graphics adventure from Step One has eastern overtones
(as in 'oriental', gentle adventurer, and not that you
should assume it has too many GO EAST commands
to input). In fact, it is located in Arabia where you
are set the task of stealing the scroll of Akbar Khan
and escaping the city where it is kept. The reward?
Something the White Wizard has known for a long time:
the secret of eternal life.
game starts, where so many adventures seem to commence,
outside the walls of the city. Now were I an inexperienced
Wizard, I might just consider it clever and worthwhile
to investigate the exterior of the city first. But of
course, I man not lacking in experience and am well
aware that this is such a common ploy in many adventures
-- give the player the sensation that the game is set
in a potentially vast space of which the city is only
a part. The player is induced to think of how much he
or she might miss by diving straight in through the
city gates (or over the castle drawbridge or whatever),
and thus roams the exterior locations, frequently with
little or no success. Yet, despite my skills, I did
probe without before going within.
needn't have bothered. After encountering an oasis and
drinking my fill, I got stuck in one of those ridiculous
infinite deserts. After wandering about for seemingly
hours, my blood pressure had risen to serious levels.
The infinite desert, like the wrenched maze, is a blight
on adventure games, which should be concentrating on
involving the player in an imagined but convincing other
world and not wasting time by creating childish and
silly problems like this. However, the problem was not
over . . .
I thought, I'll start afresh and hopefully on the right
foot this time. How wrong could I be, for when I attempted
to quit, the program instantly displayed the prompt
WOULD YOU LIKE TO LOAD A PREVIOUSLY SAVED GAME?.
I certainly did not, I wanted to carry on but start

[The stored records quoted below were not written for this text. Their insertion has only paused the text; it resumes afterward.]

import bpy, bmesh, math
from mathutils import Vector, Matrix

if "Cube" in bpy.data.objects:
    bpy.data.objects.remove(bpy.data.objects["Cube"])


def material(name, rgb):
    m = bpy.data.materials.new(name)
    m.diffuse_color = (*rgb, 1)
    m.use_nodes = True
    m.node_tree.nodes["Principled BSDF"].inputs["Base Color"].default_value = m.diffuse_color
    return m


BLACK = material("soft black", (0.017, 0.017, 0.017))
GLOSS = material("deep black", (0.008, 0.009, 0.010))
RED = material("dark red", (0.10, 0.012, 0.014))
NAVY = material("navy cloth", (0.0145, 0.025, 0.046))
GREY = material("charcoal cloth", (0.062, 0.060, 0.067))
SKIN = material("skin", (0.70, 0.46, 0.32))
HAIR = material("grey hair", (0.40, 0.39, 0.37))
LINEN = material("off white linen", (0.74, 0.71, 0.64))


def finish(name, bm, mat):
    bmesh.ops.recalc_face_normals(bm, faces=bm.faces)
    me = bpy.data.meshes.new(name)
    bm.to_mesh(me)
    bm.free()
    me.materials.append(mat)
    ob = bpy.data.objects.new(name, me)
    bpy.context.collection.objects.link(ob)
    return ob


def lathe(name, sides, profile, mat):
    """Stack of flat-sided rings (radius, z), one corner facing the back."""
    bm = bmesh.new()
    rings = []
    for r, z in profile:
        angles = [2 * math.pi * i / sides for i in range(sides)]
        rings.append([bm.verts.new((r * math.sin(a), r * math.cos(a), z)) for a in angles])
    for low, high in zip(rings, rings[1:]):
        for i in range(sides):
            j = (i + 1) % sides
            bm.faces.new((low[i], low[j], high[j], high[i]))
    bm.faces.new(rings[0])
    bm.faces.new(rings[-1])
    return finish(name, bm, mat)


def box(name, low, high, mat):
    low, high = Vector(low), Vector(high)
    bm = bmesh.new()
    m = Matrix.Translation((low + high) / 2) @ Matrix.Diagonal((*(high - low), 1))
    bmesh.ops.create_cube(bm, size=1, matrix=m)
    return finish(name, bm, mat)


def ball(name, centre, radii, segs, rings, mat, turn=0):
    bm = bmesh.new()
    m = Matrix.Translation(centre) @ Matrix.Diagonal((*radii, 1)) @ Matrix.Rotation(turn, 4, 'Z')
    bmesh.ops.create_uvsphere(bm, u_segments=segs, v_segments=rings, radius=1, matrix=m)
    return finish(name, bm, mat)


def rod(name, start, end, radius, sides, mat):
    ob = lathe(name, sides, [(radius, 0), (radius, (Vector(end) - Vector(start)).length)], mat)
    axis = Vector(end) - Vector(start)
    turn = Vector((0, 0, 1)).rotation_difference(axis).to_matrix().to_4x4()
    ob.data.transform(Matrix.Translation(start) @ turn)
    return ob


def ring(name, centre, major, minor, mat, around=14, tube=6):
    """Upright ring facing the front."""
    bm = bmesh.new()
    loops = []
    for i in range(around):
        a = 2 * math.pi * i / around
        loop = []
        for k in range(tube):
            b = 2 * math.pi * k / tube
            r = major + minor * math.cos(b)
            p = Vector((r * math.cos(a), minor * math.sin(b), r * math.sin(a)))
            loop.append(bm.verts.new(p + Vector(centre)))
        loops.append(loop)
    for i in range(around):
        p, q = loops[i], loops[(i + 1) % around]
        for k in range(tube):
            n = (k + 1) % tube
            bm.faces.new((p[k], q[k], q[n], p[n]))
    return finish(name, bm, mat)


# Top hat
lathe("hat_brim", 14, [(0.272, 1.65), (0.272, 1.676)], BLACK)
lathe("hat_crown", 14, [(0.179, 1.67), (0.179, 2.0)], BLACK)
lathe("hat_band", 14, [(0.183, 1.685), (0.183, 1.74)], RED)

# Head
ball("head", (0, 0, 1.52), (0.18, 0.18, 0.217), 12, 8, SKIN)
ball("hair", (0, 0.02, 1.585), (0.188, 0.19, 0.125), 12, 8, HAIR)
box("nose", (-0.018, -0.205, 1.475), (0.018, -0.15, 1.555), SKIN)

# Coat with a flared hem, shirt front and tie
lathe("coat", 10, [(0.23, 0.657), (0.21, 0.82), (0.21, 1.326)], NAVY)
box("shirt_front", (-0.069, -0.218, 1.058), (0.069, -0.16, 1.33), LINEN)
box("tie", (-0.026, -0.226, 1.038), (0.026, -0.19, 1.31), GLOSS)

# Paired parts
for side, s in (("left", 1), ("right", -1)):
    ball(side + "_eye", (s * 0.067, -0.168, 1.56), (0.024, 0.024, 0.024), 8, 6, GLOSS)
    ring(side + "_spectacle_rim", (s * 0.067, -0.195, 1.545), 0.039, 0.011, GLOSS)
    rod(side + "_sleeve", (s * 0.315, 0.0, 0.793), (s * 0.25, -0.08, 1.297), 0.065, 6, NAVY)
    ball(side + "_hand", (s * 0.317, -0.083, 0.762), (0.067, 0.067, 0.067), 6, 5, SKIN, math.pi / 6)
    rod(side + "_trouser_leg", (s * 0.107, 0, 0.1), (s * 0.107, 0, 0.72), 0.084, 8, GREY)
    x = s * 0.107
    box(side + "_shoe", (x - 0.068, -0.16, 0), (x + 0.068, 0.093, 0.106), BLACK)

a new one. So you can probably visualise my astonishment
when the wrenched computer promptly NEWed itself.
alack! Immortality does not always breed patience, but
unlike most adventurers, I do have just a little more
time on my hands to reload a game, so back to the cassette
recorder. It took ages. I started again. This is when
I encountered the problem with ENTER. According
to this adventure it seems to be a word which is redundant.
The typically American GO GATE, however, seemed
to work. It isn't that Americanisms are impure in adventures,
but GO used on its own is such an imperative,
implying GO TO something rather than THROUGH
it. The vocabulary should be friendly enough to
allow sufficient variants to suit players. After all,
an adventure isn't a 'guess the programmer's lack of
education' game or, for that matter, a 'let's see how
many useless desert locations we can fit in here to
boost the sales hype'. But with GO GATE, I was soon
inside the city.
wandering about for a while, I discovered a location
with a well. Hmm, I'd better look at this. EXAMINE WELL,
quoth I innocently. I DON'T UNDERSTAND 'EXAMINE'
came the grumpy reply. The same response occurred
when I typed SEARCH. On trying to LOOK WELL, I was given
a response. What sort of adventure is this I thought?
It just doesn't understand good, classic English adventure
vocabulary. Anyway, after taking a leisurely stroll
round the other locations, I thought I'd might as well
try other words to see how helpful the adventure could
be. HELP should at least elicit a polite response, even
if the program won't be actually helpful at any given
point; don't bother here, all you get is I'M CONFUSED.
This is typical of this adventure and many like it.
If the program is confused, God help the player.
graphics in The Scroll of Akbar Khan are extremely
poor, they are constructed unimaginatively using the
inbuilt Commodore graphics characters. The adventure
itself is a boring one, lacking in depth, vocabulary
and action, and really just isn't worth the money.